The measurements took place in the RWTH Aachen University Hospital, Germany. Each measurement lasted approximately one hour and a half. Before starting with the measurements, the participants were asked to perform the calibration procedure for the IMU sensor system, where the participants had to hold a static standing in the upright position (neutral zero joint position). After calibration, the participants were asked to perform the two following tests: 10-meter walking test (10MWT), and stair climbing (STC). To minimize the number of external influences and boundary conditions participants were asked to maintain their walking speed instead of a default speed. Hence, the only difference in the next step was the addition of the brace. The 10MWT was conducted in a hallway in the hospital. Regarding the STC, the participants performed on seven stairs with dimensions of 26 x 84 x 19 cm. The study analyzed the stance and swing phases in 10MWT and STC. Each test was performed with 7 trails with different levels: without the brace (WOB), valgus brace without adjustment (Lv.0), valgus brace with adjustment level 1 (LV.1), valgus brace with adjustment level 2 (Lv.2), and the same order for varus adjustments. The two levels were identified with the rotation of the hinges above and below the knee joints in the braces; level one was identified with ¾ of the rotation and level 2 was identified with a full rotation of the hinges on both braces (29). To avoid bias in repeated measurements, with each participant the sequence of the trails was changed.

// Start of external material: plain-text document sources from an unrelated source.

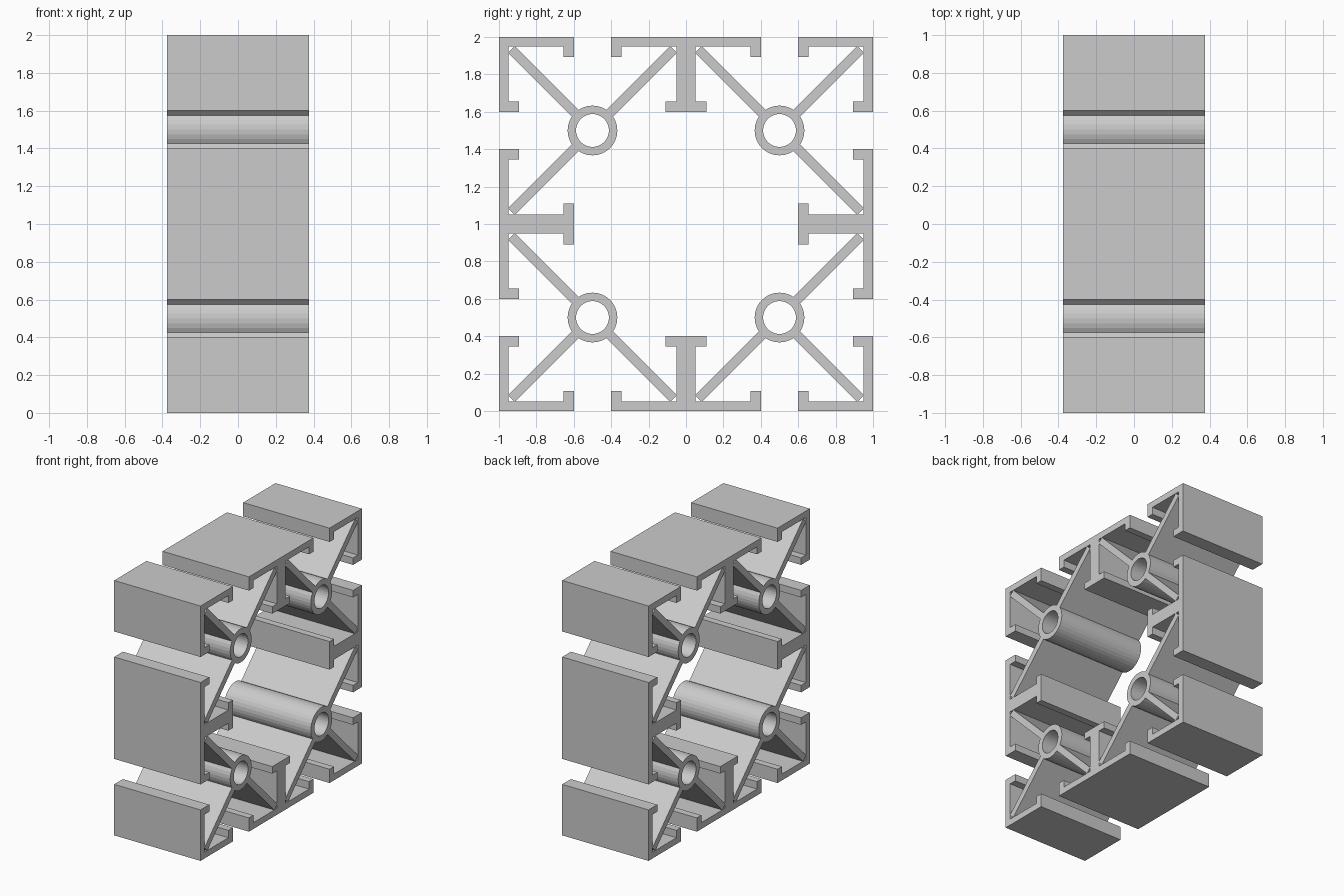
import bpy, bmesh, math
from mathutils import Matrix, Vector

if "Cube" in bpy.data.objects:
    bpy.data.objects.remove(bpy.data.objects["Cube"])

HALF = 0.375          # half the extrusion length along x
N = 32                # sides of each screw tube


def make_object(name, bm, turn):
    # profile is drawn around the section centre, turned, then lifted onto z = 0
    bm.transform(Matrix.Translation((0, 0, 1)) @ Matrix.Rotation(turn, 4, 'X'))
    bmesh.ops.recalc_face_normals(bm, faces=bm.faces)
    me = bpy.data.meshes.new(name)
    bm.to_mesh(me)
    bm.free()
    ob = bpy.data.objects.new(name, me)
    bpy.context.collection.objects.link(ob)


def prism(name, pts, turn):
    bm = bmesh.new()
    face = bm.faces.new([bm.verts.new((-HALF, y, z)) for y, z in pts])
    ext = bmesh.ops.extrude_face_region(bm, geom=[face])
    verts = [v for v in ext['geom'] if isinstance(v, bmesh.types.BMVert)]
    bmesh.ops.translate(bm, verts=verts, vec=(2 * HALF, 0, 0))
    make_object(name, bm, turn)


def tube(name, cy, cz, r_out, r_in, turn):
    bm = bmesh.new()
    loops = []
    for x, r in ((-HALF, r_out), (HALF, r_out), (HALF, r_in), (-HALF, r_in)):
        loops.append([bm.verts.new((x, cy + r * math.cos(2 * math.pi * i / N),
                                    cz + r * math.sin(2 * math.pi * i / N))) for i in range(N)])
    for k in range(4):
        a, b = loops[k], loops[(k + 1) % 4]
        for i in range(N):
            j = (i + 1) % N
            bm.faces.new((a[i], a[j], b[j], b[i]))
    make_object(name, bm, turn)


# L-shaped corner with a lip at each end (one arm mirrored across the diagonal)
arm = [(1, 0.6), (0.892, 0.6), (0.892, 0.655), (0.95, 0.655)]
corner = [(1, 1)] + arm + [(0.95, 0.95)] + [(z, y) for y, z in reversed(arm)]

# T-shaped mid wall with lips and a footed stem (one half mirrored)
half = [(0.11, 0.6), (0.11, 0.655), (0.052, 0.655), (0.052, 0.95),
        (0.345, 0.95), (0.345, 0.892), (0.4, 0.892), (0.4, 1)]
tee = half + [(-y, z) for y, z in reversed(half)]

for k in range(4):
    turn = k * math.pi / 2
    prism("corner_channel", corner, turn)
    prism("tee_channel", tee, turn)
    tube("screw_tube", 0.5, 0.5, 0.133, 0.088, turn)
    # three diagonal webs per tube, none toward the open middle
    for deg in (-45, 45, 135):
        a = math.radians(deg)
        d = Vector((math.cos(a), math.sin(a)))
        n = Vector((-d.y, d.x)) * 0.025
        c = Vector((0.5, 0.5))
        p, q = c + d * 0.12, c + d * 0.614
        prism("diagonal_web", [p - n, q - n, q + n, p + n], turn)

The measured data were systematically processed, and relevant parameters were extracted. The MyoMuscle (Clinical DTS version) measure with an initial sampling rate of 3000Hz transmits pre-processed smoothed and rectified EMG data (100ms RMS), shown as a unipolar positive signal (30). A bandpass filter was used (10-500Hz) with a 100Hz wireless update rate to the receiver. For this data, we used the Peak value (1000ms) for amplitude normalization to be able to compare the measurements with different levels and on both sides (31). By using peak value, the EMG data (measured in µV) were normalized to % of the mean muscle activity.
The MyoResearch Software (version MR 3.12, Noraxon U.S.A. Inc., Scottsdale, USA) provides the “Contact Mode” option, which can automatically detect the initial and terminal contact of each foot based on the acceleration data of the IMUs placed on the feet during walking and stair climbing (32). The muscle activity and anatomical angles regarding the gait cycle can be analyzed from this option. The continuously measured data (normalized muscle activity and anatomic angle) were split into strides, and for each stride, the x-axis (time-axis) was normalized to the gait cycle (in percent). The data of each gait cycle were interpolated to 100 points and the mean over 2 strides was calculated for all measured variables. The mean muscle activities and joint angles over the gait cycle of all participants for the different test conditions were presented with the help of MATLAB (MathWorks R2019a, MathWorks, Natick, MA, USA).
Statistical analyses were performed using the software IBM® SPSS Statistics (IBM® SPSS Statistics v. 25, IBM Cooperation). The normal distribution of the dependent variables was examined using the Shapiro-Wilks test and was not confirmed for most variables. Therefore, nonparametric tests were used. To evaluate the effect of wearing the brace, the Wilcoxon test was used to compare results between WOB and LV0 measurements. The effect size r is equal to (Eq. 1)
(with z-value from the associated Wilcoxon test and N as the number of pairs). It is presented as the coefficient of determination r², explaining the collective variance of the analyzed variables. To compare the different levels of the brace, the Friedman test was calculated with pairwise Post Hoc analysis and the brace adjustments as the independent variables. There were three groups: Lv0, Lv1, and Lv2 brace adjustment. The pairwise comparison was prepared only in case of significant results. Statistically significant differences were set at p < 0.05.